■ Work item: Take every line from the entries below that includes the word "radius" and copy it.

··········

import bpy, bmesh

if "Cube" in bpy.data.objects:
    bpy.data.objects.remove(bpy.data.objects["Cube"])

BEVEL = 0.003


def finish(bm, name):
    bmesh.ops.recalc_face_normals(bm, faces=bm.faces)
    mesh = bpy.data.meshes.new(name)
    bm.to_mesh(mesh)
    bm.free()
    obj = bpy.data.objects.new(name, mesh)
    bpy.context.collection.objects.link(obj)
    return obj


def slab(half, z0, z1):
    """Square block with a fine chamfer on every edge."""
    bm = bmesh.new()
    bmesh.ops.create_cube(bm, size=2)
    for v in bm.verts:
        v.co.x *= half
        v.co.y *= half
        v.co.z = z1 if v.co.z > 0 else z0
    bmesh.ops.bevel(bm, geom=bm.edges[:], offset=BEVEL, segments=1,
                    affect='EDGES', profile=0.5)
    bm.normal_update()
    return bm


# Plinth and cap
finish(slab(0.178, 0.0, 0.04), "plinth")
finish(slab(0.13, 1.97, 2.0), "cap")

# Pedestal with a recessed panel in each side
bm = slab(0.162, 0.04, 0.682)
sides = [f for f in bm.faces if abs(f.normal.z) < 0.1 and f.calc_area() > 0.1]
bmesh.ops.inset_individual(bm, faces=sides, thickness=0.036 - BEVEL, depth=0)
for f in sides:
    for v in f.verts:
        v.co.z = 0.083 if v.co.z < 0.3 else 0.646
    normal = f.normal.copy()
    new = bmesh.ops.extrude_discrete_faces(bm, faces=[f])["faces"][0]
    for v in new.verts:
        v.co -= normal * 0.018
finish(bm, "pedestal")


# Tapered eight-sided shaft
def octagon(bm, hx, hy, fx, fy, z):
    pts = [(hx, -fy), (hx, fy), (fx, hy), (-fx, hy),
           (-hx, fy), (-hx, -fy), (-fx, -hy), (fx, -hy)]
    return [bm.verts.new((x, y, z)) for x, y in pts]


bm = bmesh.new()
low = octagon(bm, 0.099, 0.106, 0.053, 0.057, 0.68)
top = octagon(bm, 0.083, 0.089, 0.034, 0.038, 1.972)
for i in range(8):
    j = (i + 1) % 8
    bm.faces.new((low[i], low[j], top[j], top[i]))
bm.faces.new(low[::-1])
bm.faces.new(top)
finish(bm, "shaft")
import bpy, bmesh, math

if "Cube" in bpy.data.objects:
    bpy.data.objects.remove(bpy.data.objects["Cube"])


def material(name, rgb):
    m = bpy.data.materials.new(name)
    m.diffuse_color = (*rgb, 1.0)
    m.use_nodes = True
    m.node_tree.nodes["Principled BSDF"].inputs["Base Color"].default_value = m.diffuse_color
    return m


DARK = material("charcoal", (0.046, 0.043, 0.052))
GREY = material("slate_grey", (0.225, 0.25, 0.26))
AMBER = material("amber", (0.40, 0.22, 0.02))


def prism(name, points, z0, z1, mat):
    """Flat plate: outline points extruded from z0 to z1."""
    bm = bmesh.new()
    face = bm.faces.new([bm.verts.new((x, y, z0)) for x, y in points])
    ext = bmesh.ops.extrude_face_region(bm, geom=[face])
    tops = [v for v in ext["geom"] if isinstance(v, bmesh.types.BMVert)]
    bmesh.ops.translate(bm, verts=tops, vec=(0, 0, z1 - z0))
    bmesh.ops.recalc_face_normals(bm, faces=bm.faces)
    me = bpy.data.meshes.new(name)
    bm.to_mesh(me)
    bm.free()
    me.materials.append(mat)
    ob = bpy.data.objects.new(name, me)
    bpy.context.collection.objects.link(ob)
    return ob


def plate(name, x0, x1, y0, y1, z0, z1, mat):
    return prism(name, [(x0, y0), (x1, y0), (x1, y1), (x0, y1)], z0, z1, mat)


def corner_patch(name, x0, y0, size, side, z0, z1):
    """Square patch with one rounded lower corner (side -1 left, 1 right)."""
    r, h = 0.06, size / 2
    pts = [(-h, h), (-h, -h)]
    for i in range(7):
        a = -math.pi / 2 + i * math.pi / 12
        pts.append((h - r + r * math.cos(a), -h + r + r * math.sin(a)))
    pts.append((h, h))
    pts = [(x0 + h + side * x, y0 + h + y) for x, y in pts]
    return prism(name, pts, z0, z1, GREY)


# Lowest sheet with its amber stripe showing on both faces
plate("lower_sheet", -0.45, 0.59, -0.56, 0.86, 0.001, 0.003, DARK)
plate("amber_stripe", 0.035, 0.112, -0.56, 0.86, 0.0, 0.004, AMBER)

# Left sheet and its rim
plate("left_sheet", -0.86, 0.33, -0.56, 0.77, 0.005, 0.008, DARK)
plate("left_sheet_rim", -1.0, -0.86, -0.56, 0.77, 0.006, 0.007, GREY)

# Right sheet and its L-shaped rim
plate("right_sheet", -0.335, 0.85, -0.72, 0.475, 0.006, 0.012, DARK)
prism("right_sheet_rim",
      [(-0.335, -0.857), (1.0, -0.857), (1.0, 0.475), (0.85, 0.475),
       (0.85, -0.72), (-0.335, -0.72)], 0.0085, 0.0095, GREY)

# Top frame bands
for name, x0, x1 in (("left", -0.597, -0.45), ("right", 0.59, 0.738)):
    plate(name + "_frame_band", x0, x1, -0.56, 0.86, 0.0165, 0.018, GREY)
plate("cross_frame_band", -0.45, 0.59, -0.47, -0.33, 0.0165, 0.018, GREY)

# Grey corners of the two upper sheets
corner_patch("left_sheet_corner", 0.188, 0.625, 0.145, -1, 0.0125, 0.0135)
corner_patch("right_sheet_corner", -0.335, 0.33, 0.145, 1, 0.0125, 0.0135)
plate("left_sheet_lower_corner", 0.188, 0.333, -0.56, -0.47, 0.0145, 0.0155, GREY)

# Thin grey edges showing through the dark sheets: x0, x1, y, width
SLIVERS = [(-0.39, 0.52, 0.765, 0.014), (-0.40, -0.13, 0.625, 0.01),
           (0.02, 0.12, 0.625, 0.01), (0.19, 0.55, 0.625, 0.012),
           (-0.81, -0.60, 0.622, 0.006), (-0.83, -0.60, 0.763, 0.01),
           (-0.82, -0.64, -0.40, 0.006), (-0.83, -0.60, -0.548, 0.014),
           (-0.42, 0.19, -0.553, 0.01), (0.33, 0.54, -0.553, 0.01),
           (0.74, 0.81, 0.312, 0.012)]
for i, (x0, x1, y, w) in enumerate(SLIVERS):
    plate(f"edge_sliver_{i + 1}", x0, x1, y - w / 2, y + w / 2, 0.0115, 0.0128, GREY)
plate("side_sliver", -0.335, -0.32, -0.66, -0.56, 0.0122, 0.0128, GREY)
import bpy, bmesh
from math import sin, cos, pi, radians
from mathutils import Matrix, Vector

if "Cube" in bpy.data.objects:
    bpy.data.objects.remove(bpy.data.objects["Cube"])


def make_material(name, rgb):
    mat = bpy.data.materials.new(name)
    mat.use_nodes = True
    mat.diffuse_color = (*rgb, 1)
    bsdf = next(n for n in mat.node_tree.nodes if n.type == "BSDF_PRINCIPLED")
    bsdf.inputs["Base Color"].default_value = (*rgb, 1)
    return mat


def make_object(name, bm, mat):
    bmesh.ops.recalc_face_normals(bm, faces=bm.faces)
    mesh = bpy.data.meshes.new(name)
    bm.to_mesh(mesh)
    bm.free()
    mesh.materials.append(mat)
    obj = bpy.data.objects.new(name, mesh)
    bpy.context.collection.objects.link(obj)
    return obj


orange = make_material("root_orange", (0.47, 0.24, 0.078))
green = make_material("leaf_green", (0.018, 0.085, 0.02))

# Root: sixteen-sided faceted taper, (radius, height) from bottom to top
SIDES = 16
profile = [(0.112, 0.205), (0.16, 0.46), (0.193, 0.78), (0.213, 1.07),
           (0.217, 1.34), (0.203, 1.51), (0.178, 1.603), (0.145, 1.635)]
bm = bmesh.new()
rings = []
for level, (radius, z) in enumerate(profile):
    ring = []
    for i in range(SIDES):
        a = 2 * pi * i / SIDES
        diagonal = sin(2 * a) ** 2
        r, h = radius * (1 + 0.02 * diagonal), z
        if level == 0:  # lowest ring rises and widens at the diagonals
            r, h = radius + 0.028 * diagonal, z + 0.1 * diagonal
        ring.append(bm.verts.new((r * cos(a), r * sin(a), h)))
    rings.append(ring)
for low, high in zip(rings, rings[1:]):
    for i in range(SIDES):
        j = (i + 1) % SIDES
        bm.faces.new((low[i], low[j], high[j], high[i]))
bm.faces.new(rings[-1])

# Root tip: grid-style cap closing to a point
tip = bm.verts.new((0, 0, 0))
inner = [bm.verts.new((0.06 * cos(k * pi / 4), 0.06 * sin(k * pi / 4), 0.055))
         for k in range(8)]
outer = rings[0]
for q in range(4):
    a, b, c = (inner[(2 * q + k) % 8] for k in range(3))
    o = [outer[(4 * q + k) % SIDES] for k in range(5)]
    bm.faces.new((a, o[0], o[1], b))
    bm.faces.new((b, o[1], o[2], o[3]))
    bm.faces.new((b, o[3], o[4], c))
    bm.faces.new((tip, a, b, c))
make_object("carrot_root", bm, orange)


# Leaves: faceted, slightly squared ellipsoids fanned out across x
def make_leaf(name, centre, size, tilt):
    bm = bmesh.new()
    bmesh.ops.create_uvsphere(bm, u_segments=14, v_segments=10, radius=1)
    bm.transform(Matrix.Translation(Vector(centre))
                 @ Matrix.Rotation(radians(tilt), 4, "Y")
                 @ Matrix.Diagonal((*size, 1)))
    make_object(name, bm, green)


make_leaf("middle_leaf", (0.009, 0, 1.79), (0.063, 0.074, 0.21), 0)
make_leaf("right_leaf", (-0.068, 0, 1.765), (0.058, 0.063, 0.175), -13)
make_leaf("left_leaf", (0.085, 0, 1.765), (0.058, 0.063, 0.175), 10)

··········

■ Answer to this problem:
# Root: sixteen-sided faceted taper, (radius, height) from bottom to top
for level, (radius, z) in enumerate(profile):
        r, h = radius * (1 + 0.02 * diagonal), z
            r, h = radius + 0.028 * diagonal, z + 0.1 * diagonal
    bmesh.ops.create_uvsphere(bm, u_segments=14, v_segments=10, radius=1)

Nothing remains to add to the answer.